Pawhuska school superintendent David Cash on Monday evening told members of the Board of Education the school system needs to set and meet high academic standards.


“You never get better by making excuses,” Cash said. He and Assistant Superintendent Beverly Moore are both in their first year leading the school district, and the Oklahoma state report cards issued Feb. 28 are evaluations of school conditions and educational outcomes from the 2017-18 academic year — a year ago.


The district’s new leadership has spent the year initiating change. There has been change in the way that students are tracked academically so that individual student academic growth is being monitored and encouraged. There has been an increase in monitoring of absenteeism and truancy so that incidences of those problems are being reduced. There has also been an increase in offerings of dual-enrollment courses to give high school students more opportunities to begin doing college work while still in high school.


Cash said he anticipates the school district’s efforts to meet the individual academic needs of students will begin to show fruit when report cards are issued next year.

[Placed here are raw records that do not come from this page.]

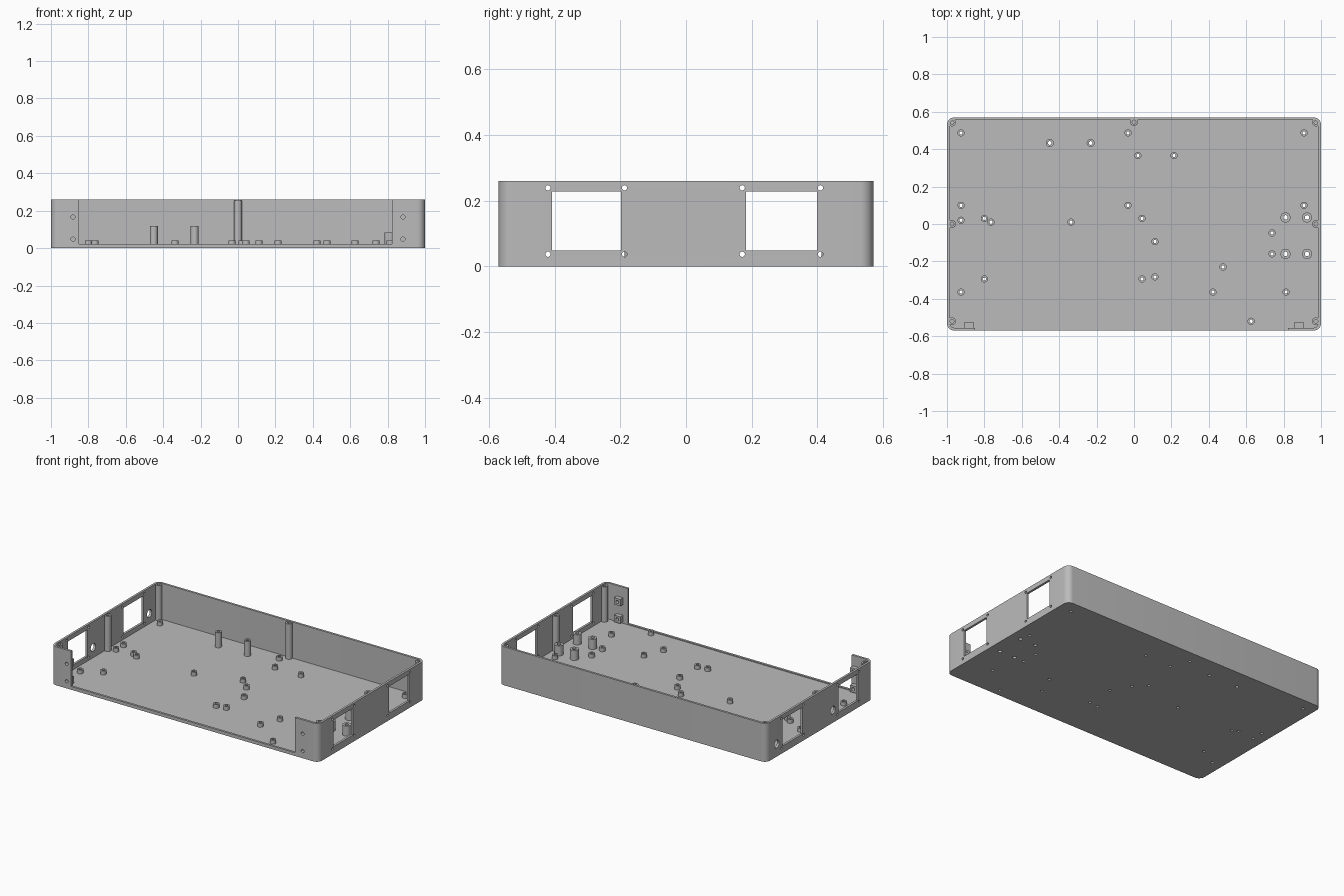
import bpy, bmesh, math
from mathutils import Matrix, Vector

if "Cube" in bpy.data.objects:
    bpy.data.objects.remove(bpy.data.objects["Cube"], do_unlink=True)

W, D, H = 1.0, 0.57, 0.26        # half width, half depth, height
WALL, FLOOR, LIP = 0.015, 0.016, 0.022

grey = bpy.data.materials.new("plain grey")
grey.use_nodes = True
COLOUR = (0.5, 0.5, 0.5, 1)
grey.diffuse_color = COLOUR
grey.node_tree.nodes["Principled BSDF"].inputs["Base Color"].default_value = COLOUR


def make(name, bm):
    bmesh.ops.recalc_face_normals(bm, faces=bm.faces)
    mesh = bpy.data.meshes.new(name)
    bm.to_mesh(mesh)
    bm.free()
    mesh.materials.append(grey)
    obj = bpy.data.objects.new(name, mesh)
    bpy.context.collection.objects.link(obj)
    return obj


def activate(obj):
    bpy.ops.object.select_all(action="DESELECT")
    obj.select_set(True)
    bpy.context.view_layer.objects.active = obj


def smooth(obj):
    activate(obj)
    bpy.ops.object.shade_smooth_by_angle(angle=math.radians(35))


def add_box(bm, x0, x1, y0, y1, z0, z1):
    size = Matrix.Diagonal((x1 - x0, y1 - y0, z1 - z0, 1))
    centre = Vector(((x0 + x1) / 2, (y0 + y1) / 2, (z0 + z1) / 2))
    bmesh.ops.create_cube(bm, size=1, matrix=Matrix.Translation(centre) @ size)


def add_rod(bm, centre, radius, length, axis="Z"):
    turn = {"X": Matrix.Rotation(math.pi / 2, 4, "Y"),
            "Y": Matrix.Rotation(math.pi / 2, 4, "X"), "Z": Matrix()}[axis]
    bmesh.ops.create_cone(bm, cap_ends=True, segments=20, radius1=radius, radius2=radius,
                          depth=length, matrix=Matrix.Translation(centre) @ turn)


def rounded_slab(hx, hy, r, z0, z1):
    bm = bmesh.new()
    ring = []
    for q, (sx, sy) in enumerate([(1, 1), (-1, 1), (-1, -1), (1, -1)]):
        for i in range(9):
            a = (q + i / 8) * math.pi / 2
            ring.append(bm.verts.new((sx * (hx - r) + r * math.cos(a),
                                      sy * (hy - r) + r * math.sin(a), z0)))
    face = bm.faces.new(ring)
    out = bmesh.ops.extrude_face_region(bm, geom=[face])
    bmesh.ops.translate(bm, vec=(0, 0, z1 - z0),
                        verts=[v for v in out["geom"] if isinstance(v, bmesh.types.BMVert)])
    return bm


def cut(obj, bm):
    cutter = make("cutter", bm)
    cutter.hide_render = True
    activate(obj)
    mod = obj.modifiers.new("cut", "BOOLEAN")
    mod.operation, mod.solver, mod.object = "DIFFERENCE", "EXACT", cutter
    bpy.ops.object.modifier_apply(modifier=mod.name)
    bpy.data.objects.remove(cutter, do_unlink=True)


def add_tube(bm, x, y, r_out, r_in, z0, z1, z_hole):
    """Open-bottomed post with a bore down to z_hole."""
    n = 24
    rings = [[bm.verts.new((x + r * math.cos(k * math.tau / n),
                            y + r * math.sin(k * math.tau / n), z)) for k in range(n)]
             for r, z in ((r_out, z0), (r_out, z1), (r_in, z1), (r_in, z_hole))]
    for a, b in zip(rings, rings[1:]):
        for k in range(n):
            bm.faces.new((a[k], a[(k + 1) % n], b[(k + 1) % n], b[k]))
    if z_hole > z0:
        bm.faces.new(rings[-1])


# Standoff positions on the floor
small = [(-.925, .487), (-.032, .487), (.909, .487), (.021, .366), (.214, .366),
         (-.925, .10), (-.032, .10), (.909, .10), (-.925, .02), (-.80, .03),
         (-.765, .01), (-.337, .01), (.043, .03), (.112, -.094), (.738, -.048),
         (.738, -.16), (.476, -.23), (.043, -.294), (.112, -.283), (-.925, -.364),
         (-.80, -.294), (.422, -.364), (.813, -.364), (.626, -.52)]
tall = [(-.45, .433), (-.232, .433)]
thick = [(x, y) for x in (.81, .925) for y in (.035, -.16)]
groups = [("small_standoffs", small, .019, .009, .042),
          ("tall_standoffs", tall, .021, .01, .118),
          ("thick_standoffs", thick, .027, .012, .084)]

# Tray shell with cavity and open front
tray = make("tray", rounded_slab(W, D, .04, 0, H))
cut(tray, rounded_slab(W - WALL, D - WALL, .025, FLOOR, H + .1))
bm = bmesh.new()
add_box(bm, -.85, .824, -D - .1, -D + .05, LIP, H + .1)
cut(tray, bm)

# Side windows, screw holes and floor holes
bm = bmesh.new()
for y0, y1 in ((-.408, -.198), (.183, .398)):
    add_box(bm, -W - .1, W + .1, y0, y1, .048, .228)
    for y in (y0 - .012, y1 + .011):
        for z in (.037, .239):
            for side in (-1, 1):
                add_rod(bm, (side * W, y, z), .008, .1, "X")
for y in (-.14, .46):
    add_rod(bm, (-W, y, .085), .026, .1, "X")
for x in (-.882, .882):
    for z in (.048, .166):
        add_rod(bm, (x, -D, z), .011, .06, "Y")
for name, spots, r_out, r_in, top in groups:
    for x, y in spots:
        add_rod(bm, (x, y, 0), r_in, .1)
cut(tray, bm)
smooth(tray)

# Standoffs on the floor
for name, spots, r_out, r_in, top in groups:
    bm = bmesh.new()
    for x, y in spots:
        add_tube(bm, x, y, r_out, r_in, FLOOR, top, FLOOR)
    smooth(make(name, bm))

# Lid screw bosses along the walls
bm = bmesh.new()
bosses = [(s * .973, y) for s in (-1, 1) for y in (-.52, 0, .543)] + [(0, .545)]
for x, y in bosses:
    add_tube(bm, x, y, .021, .01, FLOOR, H - .005, H - .08)
smooth(make("lid_screw_bosses", bm))

# Nut holders behind the front corner panels
bm = bmesh.new()
for x in (-.882, .882):
    for z in (.048, .166):
        add_box(bm, x - .023, x + .023, -D + WALL - .002, -.525, z - .023, z + .023)
holders = make("nut_holders", bm)
bm = bmesh.new()
for x in (-.882, .882):
    for z in (.048, .166):
        add_rod(bm, (x, -D + .03, z), .011, .1, "Y")
cut(holders, bm)
smooth(holders)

For now, the 2018 grades on which Pawhuska will seek to improve include a “D” overall at Pawhuska Elementary School (the upper elementary that serves grades 3-6); a “D” for grades 7-8, which are the junior high grades; and a “C” for the high school. Indian Camp Elementary School, which is the lower elementary school serving students through second grade, did not receive a grade.


Cash told the board that Pawhuska’s grades in the area of absenteeism were better than he anticipated. Indian Camp, Pawhuska Elementary, the junior high grades and Pawhuska High School all graded out better than the statewide averages for 2018 in regard to absenteeism.


In keeping with the district’s desire to offer its students more challenging academic options, the Board of Education approved Cash’s recommendation that two new courses be created for high school seniors. One is a Senior Project course that will allow students to develop career-related projects that will involve formal presentations to be judged by community members. The other is a personal finance course that will give seniors a semester of concentrated instruction regarding what it takes to earn an income, handle tax liabilities, manage bank accounts, save and invest money and plan for retirement.


Mike Tolson, a member of the board, responded approvingly to the new courses and also suggested the district might look at whether it would be acceptable for Pawhuska Public Schools to give seniors some incentive to make sure they register to vote. Cash said he would seek feedback on the legal acceptability to different approaches to promoting voter registration by high school seniors.


Monday night was board chairman Justin Sellers’ last meeting as a board member. Addie Roanhorse will succeed him in April. Sellers’ colleagues thanked him for his 10 years of school trustee service.